For reasons best unexplained, Pun Salad Manor receives the AARP Bulletin. This caught my eye on the cover of the April 2010 issue:

Woman Loses
Home Over $68
Dental Bill

Whoa, that is an outrage. I turned to page 6, but you can read the article on the web here.

Summary: Ms. Capri Ramos of Salt Lake City was billed $67.72 for a dentist visit over 15 years ago. Unpaid, the bill was turned over to a collection agency. A judge ordered Ms. Ramos's house sold to pay the debt; it went up for auction in 1996 and was sold to "Jarmaccc Properties" for $1550. (Ramos had purchased the house for $51K.) Two years after that, Ramos learned that the house's title belonged to Jarmaccc, and she's been trying to get it back.

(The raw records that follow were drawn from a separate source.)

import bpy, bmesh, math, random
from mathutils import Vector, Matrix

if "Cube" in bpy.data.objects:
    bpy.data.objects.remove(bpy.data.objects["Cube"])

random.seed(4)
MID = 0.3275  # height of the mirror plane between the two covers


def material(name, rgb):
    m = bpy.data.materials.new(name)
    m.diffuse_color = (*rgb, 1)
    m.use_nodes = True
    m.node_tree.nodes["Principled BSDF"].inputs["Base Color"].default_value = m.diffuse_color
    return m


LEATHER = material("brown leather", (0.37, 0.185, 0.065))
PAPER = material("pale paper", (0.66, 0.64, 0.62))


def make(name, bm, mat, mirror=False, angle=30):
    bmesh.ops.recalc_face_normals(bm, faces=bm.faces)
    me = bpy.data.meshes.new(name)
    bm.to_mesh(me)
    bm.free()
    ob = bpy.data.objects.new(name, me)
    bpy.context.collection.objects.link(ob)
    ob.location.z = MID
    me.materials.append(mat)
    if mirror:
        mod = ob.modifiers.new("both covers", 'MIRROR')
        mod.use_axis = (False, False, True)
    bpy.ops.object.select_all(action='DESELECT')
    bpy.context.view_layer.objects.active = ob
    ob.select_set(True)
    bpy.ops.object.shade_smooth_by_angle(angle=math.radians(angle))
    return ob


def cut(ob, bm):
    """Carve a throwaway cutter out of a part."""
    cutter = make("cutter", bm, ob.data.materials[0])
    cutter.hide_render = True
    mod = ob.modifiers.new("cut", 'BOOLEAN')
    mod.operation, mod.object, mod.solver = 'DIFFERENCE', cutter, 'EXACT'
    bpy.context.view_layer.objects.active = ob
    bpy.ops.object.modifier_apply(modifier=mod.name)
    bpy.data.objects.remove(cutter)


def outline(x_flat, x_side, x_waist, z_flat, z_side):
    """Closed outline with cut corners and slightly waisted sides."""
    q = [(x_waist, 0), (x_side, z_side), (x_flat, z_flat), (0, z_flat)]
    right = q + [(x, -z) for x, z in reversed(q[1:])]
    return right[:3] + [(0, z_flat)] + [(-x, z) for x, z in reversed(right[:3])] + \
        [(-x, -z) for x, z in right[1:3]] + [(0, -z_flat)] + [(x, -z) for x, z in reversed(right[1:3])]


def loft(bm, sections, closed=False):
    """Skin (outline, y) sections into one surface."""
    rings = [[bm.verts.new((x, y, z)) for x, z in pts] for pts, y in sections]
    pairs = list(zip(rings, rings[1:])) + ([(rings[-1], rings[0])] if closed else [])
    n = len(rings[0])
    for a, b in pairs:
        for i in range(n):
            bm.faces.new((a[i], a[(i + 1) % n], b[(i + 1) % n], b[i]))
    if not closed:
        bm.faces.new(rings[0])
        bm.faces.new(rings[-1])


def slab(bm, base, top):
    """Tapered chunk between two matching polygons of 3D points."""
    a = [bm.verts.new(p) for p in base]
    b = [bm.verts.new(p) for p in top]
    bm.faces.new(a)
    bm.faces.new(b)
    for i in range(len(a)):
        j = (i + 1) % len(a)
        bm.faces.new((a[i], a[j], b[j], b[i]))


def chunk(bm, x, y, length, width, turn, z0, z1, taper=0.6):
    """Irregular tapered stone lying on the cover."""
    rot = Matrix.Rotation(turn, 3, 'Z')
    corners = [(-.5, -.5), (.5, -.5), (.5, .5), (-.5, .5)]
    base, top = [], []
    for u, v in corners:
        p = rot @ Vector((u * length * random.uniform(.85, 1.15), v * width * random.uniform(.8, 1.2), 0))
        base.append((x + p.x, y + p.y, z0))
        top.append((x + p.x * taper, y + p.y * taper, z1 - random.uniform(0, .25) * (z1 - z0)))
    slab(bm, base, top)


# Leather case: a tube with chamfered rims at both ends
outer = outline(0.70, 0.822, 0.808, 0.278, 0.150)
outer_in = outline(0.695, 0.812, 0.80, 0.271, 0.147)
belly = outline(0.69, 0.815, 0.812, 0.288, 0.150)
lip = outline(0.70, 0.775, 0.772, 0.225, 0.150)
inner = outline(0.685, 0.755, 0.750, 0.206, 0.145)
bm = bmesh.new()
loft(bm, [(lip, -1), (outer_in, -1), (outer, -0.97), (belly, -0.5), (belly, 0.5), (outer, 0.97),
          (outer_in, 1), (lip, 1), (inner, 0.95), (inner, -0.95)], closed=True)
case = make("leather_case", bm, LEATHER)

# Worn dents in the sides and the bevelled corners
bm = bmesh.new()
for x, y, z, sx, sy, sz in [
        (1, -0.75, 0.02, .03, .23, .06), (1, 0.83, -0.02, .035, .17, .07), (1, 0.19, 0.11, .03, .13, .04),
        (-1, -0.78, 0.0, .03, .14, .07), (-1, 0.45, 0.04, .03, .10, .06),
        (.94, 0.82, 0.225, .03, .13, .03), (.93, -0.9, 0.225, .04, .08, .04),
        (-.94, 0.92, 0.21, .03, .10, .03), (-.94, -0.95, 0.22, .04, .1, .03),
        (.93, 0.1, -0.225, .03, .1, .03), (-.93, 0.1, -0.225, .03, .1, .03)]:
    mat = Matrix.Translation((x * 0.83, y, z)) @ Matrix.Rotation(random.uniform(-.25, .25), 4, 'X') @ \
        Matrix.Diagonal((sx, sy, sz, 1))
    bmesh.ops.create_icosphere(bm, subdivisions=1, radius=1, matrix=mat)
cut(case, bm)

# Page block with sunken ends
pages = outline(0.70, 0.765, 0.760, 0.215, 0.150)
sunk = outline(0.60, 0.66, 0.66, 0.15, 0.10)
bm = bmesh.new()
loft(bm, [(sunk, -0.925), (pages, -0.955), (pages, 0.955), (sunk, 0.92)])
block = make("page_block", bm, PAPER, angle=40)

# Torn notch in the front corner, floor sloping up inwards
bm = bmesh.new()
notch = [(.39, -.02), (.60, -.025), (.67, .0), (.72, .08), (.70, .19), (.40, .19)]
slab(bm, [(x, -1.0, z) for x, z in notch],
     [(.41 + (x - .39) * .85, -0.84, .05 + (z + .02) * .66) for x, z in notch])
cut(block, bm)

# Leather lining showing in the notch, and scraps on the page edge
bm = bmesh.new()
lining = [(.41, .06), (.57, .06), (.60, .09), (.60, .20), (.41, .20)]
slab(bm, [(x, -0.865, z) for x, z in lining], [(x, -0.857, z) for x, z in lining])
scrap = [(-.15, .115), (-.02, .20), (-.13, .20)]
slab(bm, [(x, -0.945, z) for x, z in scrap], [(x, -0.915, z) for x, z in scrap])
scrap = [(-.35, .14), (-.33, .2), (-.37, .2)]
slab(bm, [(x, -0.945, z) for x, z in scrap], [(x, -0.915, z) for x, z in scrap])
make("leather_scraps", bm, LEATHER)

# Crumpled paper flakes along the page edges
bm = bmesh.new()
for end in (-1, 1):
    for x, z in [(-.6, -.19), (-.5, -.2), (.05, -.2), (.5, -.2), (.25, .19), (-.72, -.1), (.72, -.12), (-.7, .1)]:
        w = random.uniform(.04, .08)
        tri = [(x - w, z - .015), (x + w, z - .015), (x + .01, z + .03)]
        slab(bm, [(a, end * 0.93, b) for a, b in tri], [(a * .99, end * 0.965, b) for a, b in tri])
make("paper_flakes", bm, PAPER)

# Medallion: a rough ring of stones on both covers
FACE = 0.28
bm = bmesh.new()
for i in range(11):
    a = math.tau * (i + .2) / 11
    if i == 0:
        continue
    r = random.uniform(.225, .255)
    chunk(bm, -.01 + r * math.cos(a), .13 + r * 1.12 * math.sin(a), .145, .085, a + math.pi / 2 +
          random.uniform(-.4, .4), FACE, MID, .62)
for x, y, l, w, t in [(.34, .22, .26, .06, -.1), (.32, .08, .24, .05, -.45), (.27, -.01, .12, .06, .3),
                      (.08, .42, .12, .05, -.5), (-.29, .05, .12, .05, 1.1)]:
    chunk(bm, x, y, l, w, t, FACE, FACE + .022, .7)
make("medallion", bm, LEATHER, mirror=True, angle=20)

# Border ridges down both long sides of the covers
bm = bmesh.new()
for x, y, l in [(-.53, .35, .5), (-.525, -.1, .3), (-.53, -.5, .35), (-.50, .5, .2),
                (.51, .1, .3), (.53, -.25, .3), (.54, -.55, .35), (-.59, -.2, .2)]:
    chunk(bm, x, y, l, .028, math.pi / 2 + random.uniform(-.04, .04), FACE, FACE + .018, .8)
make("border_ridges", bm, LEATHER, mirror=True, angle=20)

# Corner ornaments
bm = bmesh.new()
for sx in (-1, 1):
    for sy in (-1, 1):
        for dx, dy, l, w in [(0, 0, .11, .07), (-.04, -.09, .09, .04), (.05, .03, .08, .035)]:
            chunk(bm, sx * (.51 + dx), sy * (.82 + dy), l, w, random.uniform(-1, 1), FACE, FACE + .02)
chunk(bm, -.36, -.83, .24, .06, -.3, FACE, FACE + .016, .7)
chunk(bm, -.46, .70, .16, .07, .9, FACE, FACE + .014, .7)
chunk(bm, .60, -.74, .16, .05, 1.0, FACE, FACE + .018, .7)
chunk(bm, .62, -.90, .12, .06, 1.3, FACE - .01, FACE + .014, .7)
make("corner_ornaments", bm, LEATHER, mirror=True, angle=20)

OK, really? I googled "Capri Ramos", and one of the first hits was this ABC News story. Headline:

Woman Loses Home Over $68 Dental Bill

I. e., exactly the same headline used by the AARP Bulletin.

I'm not accusing anyone of plagiarism; the stories are different enough, although the AARP version seems to be a Cliff's-Notes version of the ABC one.

The date on the ABC story caught my eye: May 22, 2008, nearly two years ago. Hence the title of this post. If, for space-filling purposes, the AARP needs to exhume stories of that age, dust them off, and present them as fresh, there's a silver lining: these "outrages" must be pretty darn rare.

Once you look beyond the scare headline, the story gets a lot more complex.

First, Ms. Ramos is still living in the house the headlines claimed she "lost". And she's still making mortgage payments on it. Arguably, both headlines are misleading.

Beyond the headlines' accuracy, the stories are one-sided, relying heavily on Ms. Ramos's version of events. Even so, they still invite skepticism. Most of the important things happened, it seems, without Ms. Ramos being aware. The AARP story says she "never received a subsequent bill" from the dentist; she says "she was not notified" of the original legal proceeding; she learned of her title loss "on a fluke". The ABC story notes the same obliviousness toward her legal and financial situation, and (to ABC's credit) quotes a couple folks who express skepticism.

And once you get beyond the MSM accounts, the story starts to get even more complex. If you enjoy reading PDF legal opinions, here's one from the Utah Court of Appeals from a few months back; it granted Ms. Ramos a another opportunity to undo the original 1996 sale. The history the court recounts is messy, hardly the simple morality tale AARP wants to sell you.

But the bottom line is: pay your bills, pay attention. Getting your name in the AARP Bulletin as the victim of an "outrage" is not an adequate reward for irresponsibility.